Lucy Shadbolt, Director
Instagroup
Jeremy Parsons, Head of Energy and Renewables
Kingfisher
Richard Burnley, Managing Director Insulation Britain & Ireland
Kingspan Insulation
John Sinfield, Managing Director
Knauf Insulation
Sarah Kostense-Winterton, Executive Director
Mineral Wool Insulation Manufacturers Association (MIMA)
Robert McLarrie, Director
MP Rendering
Rory Moss, Managing Director
ROCKWOOL
Rachael Mills, Director & Co-founder
SE2
Andrew Orriss, Director
SIG
Dave Pearson, Director
Star Renewable Energy
Andrew Bissell, Chief Executive
Sunamp
Ken Munro, Chief Executive
Superglass
Dr Paula Kivimaa, Senior Research Fellow
& Dr Mari Martiskainen, Research Fellow
Sussex Energy Group, University of Sussex
Lesley Rudd, Acting Chief Executive
Sustainable Energy Association
Simon Woodward, Chairman
UK District Energy Association
Julie Hirigoyen, Chief Executive

Chief Executive
UK Green Building Council
Sent by WWF on behalf of the above organisations. Please send any return correspondence to: Daniel Rubio, WWF-UK, The Living Planet Centre, Rufford House, Brewery Road, Woking, Surrey GU21 4LL (drubio@wwf.org.uk)

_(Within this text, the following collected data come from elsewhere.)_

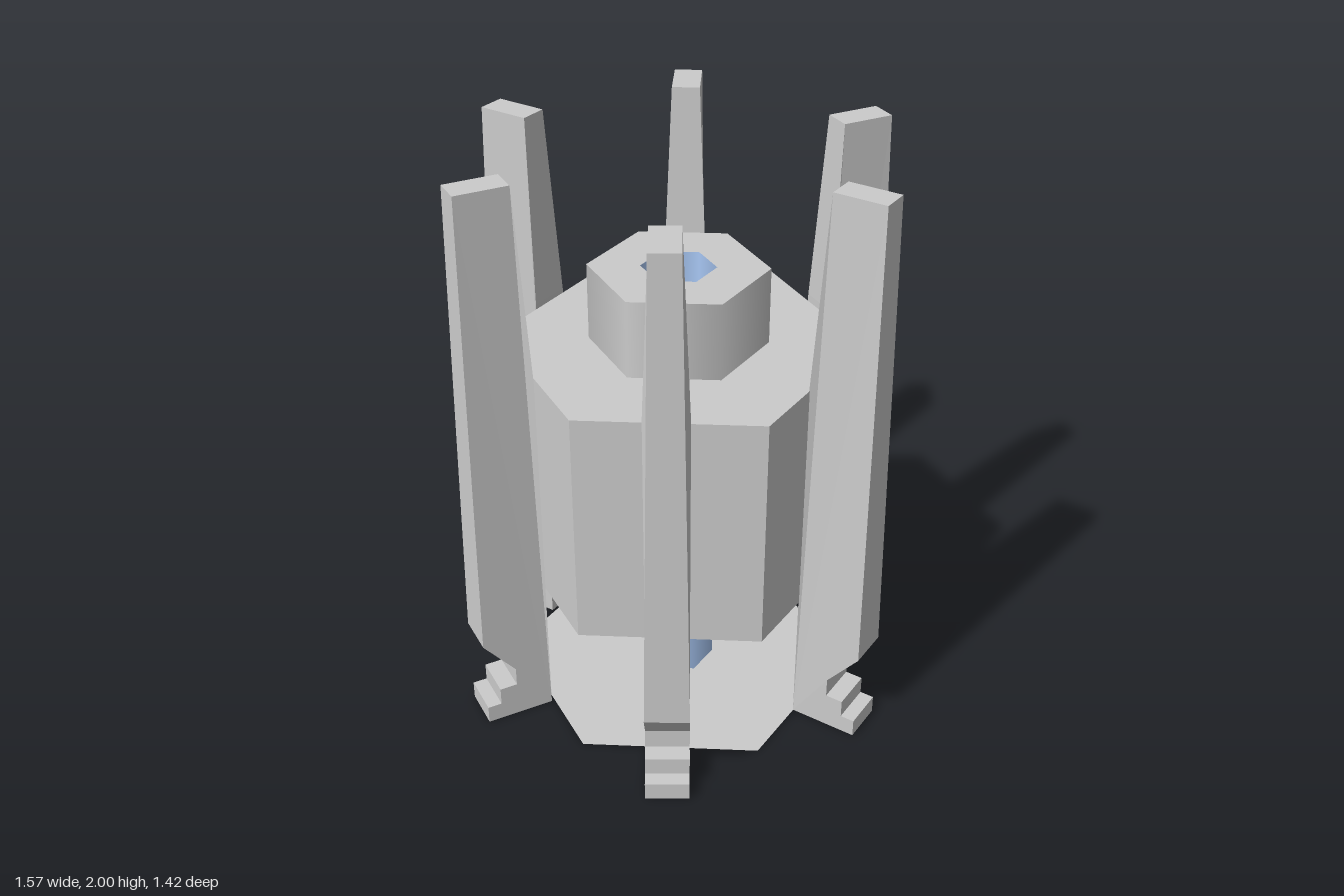
import * as THREE from 'three';

const CX = -0.005; // axis of the hexagonal core

export function createModel() {
  const model = new THREE.Group();
  const flat = new THREE.MeshStandardMaterial({ color: 0xcccccc, flatShading: true, side: THREE.DoubleSide });
  const smooth = new THREE.MeshStandardMaterial({ color: 0xcccccc, side: THREE.DoubleSide });
  const blue = new THREE.MeshStandardMaterial({ color: 0xa9c8f5, side: THREE.DoubleSide });

  const add = (name, geometry, material, y) => {
    const mesh = new THREE.Mesh(geometry, material);
    mesh.name = name;
    mesh.position.set(CX, y, 0);
    model.add(mesh);
    return mesh;
  };
  // Open six-sided wall between two heights, with corners on the z axis
  const wall = (name, r, y0, y1, material) =>
    add(name, new THREE.CylinderGeometry(r, r, y1 - y0, 6, 1, true), material, (y0 + y1) / 2);
  // Flat hexagonal ring facing up
  const ring = (name, inner, outer, y) =>
    add(name, new THREE.RingGeometry(inner, outer, 6, 1, Math.PI / 2).rotateX(-Math.PI / 2), flat, y);

  // Hollow core: housing, collar, bore tube and base plate
  wall('housingWall', 0.61, 0.49, 1.33, flat);
  ring('housingTop', 0.3, 0.61, 1.33);
  wall('collarWall', 0.3, 1.33, 1.6, smooth);
  ring('collarTop', 0.125, 0.3, 1.6);
  wall('boreTube', 0.125, 0, 1.6, blue);
  add('basePlate', new THREE.CircleGeometry(0.61, 6, Math.PI / 2).rotateX(Math.PI / 2), flat, 0);

  // Fin profile: x runs outward from the fin's middle, y is up
  const profile = [
    [-0.12, 0], [0.12, 0], [0.12, 0.065], [0.07, 0.065], [0.07, 0.13], [0.008, 0.13],
    [0.008, 0.2], [0.12, 0.34], [0.09, 2], [-0.09, 2], [-0.12, 1.34],
  ].map(([x, y]) => new THREE.Vector2(x, y));
  const finGeometry = new THREE.ExtrudeGeometry(new THREE.Shape(profile), { depth: 0.15, bevelEnabled: false });
  finGeometry.translate(0, 0, -0.075);
  // Narrow the fin towards its tip
  const pos = finGeometry.attributes.position;
  for (let i = 0; i < pos.count; i++) {
    if (pos.getY(i) > 1.9) pos.setZ(i, pos.getZ(i) * 0.64);
  }
  finGeometry.computeVertexNormals();

  // Six fins around the core: x, z and heading in degrees
  const fins = [
    [0.66, 0, 0], [0.315, -0.568, 60], [-0.332, -0.57, 119],
    [-0.665, -0.023, 180], [-0.332, 0.564, 243], [0.335, 0.551, 300],
  ];
  fins.forEach(([x, z, heading], i) => {
    const fin = add('fin' + (i + 1), finGeometry, flat, 0);
    fin.position.set(x, 0, z);
    fin.rotation.y = THREE.MathUtils.degToRad(heading);
  });

  return model;
}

Cc:       Rt Hon Sajid Javid MP, Department for Communities and Local Government
Rt Hon Philip Hammond MP, HM Treasury
[1]The Government has said it will publish its plan to reduce carbon emissions by March 31st, but recent rumours suggest that it will not be published until June: http://utilityweek.co.uk/news/industrial-strategy-colours-emissions-reduction/1296482#.WMpszlXyipo
[2] See Jesse Norman MP, 22.03.17 https://hansard.parliament.uk/Commons/2017-03-22/debates/e4c68807-7454-41ab-86f4-7f21f7022b36/DraftElectricityAndGas(EnergyCompanyObligation)(Amendment)Order2017
[3] Committee on Climate Change, The Future of Heating UK buildings (2016)
[4] Department for Business, Energy and Industrial Strategy; Provisional UK greenhouse gas emissions statistics (2016)
[5] Committee on Climate Change; Progress Report to Parliament (2016)
[6] Funding for the Energy Company Obligation scheme
[7] Cambridge Econometrics, Building the Future, Oct 2014
[8] Public Health England; Fuel poverty and cold home-related health problems (2014)
[9] Committee on Climate Change; Progress Report to Parliament (2016)
[10] https://www.fsb.org.uk/media-centre/press-releases/uk-power-plan-unplugged-without-small-firms-warns-fsb
[11] http://www.cbi.org.uk/insight-and-analysis/stepping-up-to-the-challenge/
[12] Building the Future: the economic and fiscal impacts of making homes energy efficient. Verco and Cambridge Econometrics, 2014.